__Required action__: Extract, from the records beneath this instruction, each line that contains the word "Vector".

__The data__:
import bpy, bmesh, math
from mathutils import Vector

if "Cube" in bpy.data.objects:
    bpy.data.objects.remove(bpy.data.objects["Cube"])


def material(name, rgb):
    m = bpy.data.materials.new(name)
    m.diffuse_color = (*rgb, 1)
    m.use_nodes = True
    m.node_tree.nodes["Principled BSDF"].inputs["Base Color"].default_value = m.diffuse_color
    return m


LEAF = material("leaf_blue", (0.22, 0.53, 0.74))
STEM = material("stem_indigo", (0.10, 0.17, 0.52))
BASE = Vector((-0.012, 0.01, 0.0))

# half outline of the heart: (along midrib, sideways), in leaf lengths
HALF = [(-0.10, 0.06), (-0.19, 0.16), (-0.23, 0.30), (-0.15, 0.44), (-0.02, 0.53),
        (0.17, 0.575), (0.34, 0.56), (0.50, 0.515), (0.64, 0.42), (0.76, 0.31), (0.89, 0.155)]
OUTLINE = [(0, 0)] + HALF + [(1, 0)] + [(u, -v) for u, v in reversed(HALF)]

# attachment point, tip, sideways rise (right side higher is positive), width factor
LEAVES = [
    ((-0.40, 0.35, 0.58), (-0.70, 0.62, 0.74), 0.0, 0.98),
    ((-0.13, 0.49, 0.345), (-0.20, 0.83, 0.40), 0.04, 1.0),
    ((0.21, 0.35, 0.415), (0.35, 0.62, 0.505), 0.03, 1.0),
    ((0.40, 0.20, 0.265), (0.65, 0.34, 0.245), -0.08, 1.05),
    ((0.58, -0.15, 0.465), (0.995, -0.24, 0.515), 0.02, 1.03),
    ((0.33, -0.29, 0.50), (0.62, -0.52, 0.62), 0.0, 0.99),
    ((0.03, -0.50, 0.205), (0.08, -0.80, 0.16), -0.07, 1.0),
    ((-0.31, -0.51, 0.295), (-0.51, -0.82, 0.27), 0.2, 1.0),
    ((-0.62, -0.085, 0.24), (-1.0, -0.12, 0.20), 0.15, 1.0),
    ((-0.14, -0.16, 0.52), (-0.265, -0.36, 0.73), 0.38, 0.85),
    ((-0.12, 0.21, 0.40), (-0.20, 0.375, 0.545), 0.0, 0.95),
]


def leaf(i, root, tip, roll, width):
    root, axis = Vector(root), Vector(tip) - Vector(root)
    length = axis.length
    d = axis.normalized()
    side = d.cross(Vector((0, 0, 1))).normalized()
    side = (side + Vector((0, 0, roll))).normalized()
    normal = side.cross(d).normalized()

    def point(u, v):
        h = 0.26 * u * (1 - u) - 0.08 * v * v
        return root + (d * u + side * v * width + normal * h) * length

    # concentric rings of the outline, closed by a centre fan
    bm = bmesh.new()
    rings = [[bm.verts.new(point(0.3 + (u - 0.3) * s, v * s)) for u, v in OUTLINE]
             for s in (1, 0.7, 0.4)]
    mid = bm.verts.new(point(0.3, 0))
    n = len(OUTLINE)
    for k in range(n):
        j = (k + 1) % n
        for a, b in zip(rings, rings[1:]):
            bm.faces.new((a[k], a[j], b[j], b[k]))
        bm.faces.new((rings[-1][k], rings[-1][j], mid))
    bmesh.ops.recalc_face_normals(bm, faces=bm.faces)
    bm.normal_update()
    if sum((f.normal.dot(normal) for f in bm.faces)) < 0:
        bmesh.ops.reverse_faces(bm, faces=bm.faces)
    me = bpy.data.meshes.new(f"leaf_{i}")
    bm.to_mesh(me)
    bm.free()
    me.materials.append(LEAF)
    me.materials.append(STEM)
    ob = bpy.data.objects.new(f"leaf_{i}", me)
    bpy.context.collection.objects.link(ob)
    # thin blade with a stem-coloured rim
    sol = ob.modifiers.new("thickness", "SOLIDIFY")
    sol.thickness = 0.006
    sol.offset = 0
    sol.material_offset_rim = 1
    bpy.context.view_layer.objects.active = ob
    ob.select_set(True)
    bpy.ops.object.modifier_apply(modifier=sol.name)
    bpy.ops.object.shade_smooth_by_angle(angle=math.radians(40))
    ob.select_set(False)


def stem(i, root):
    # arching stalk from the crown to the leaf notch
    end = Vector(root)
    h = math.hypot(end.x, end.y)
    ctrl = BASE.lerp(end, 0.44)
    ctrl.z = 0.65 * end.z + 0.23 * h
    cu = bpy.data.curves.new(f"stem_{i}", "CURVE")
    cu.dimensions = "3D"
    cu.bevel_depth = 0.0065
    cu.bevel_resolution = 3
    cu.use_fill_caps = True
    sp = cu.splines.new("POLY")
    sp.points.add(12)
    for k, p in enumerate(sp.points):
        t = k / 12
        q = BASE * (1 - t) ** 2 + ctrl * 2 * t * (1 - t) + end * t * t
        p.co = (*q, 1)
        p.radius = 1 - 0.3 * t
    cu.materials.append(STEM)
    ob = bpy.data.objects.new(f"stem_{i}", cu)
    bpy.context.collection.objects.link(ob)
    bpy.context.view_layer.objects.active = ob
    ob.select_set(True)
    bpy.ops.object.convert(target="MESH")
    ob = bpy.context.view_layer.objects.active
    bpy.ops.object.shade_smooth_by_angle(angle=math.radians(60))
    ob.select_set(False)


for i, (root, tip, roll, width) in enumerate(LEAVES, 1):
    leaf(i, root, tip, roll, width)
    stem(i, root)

__Answer to this problem__:
from mathutils import Vector
BASE = Vector((-0.012, 0.01, 0.0))
    root, axis = Vector(root), Vector(tip) - Vector(root)
    side = d.cross(Vector((0, 0, 1))).normalized()
    side = (side + Vector((0, 0, roll))).normalized()
    end = Vector(root)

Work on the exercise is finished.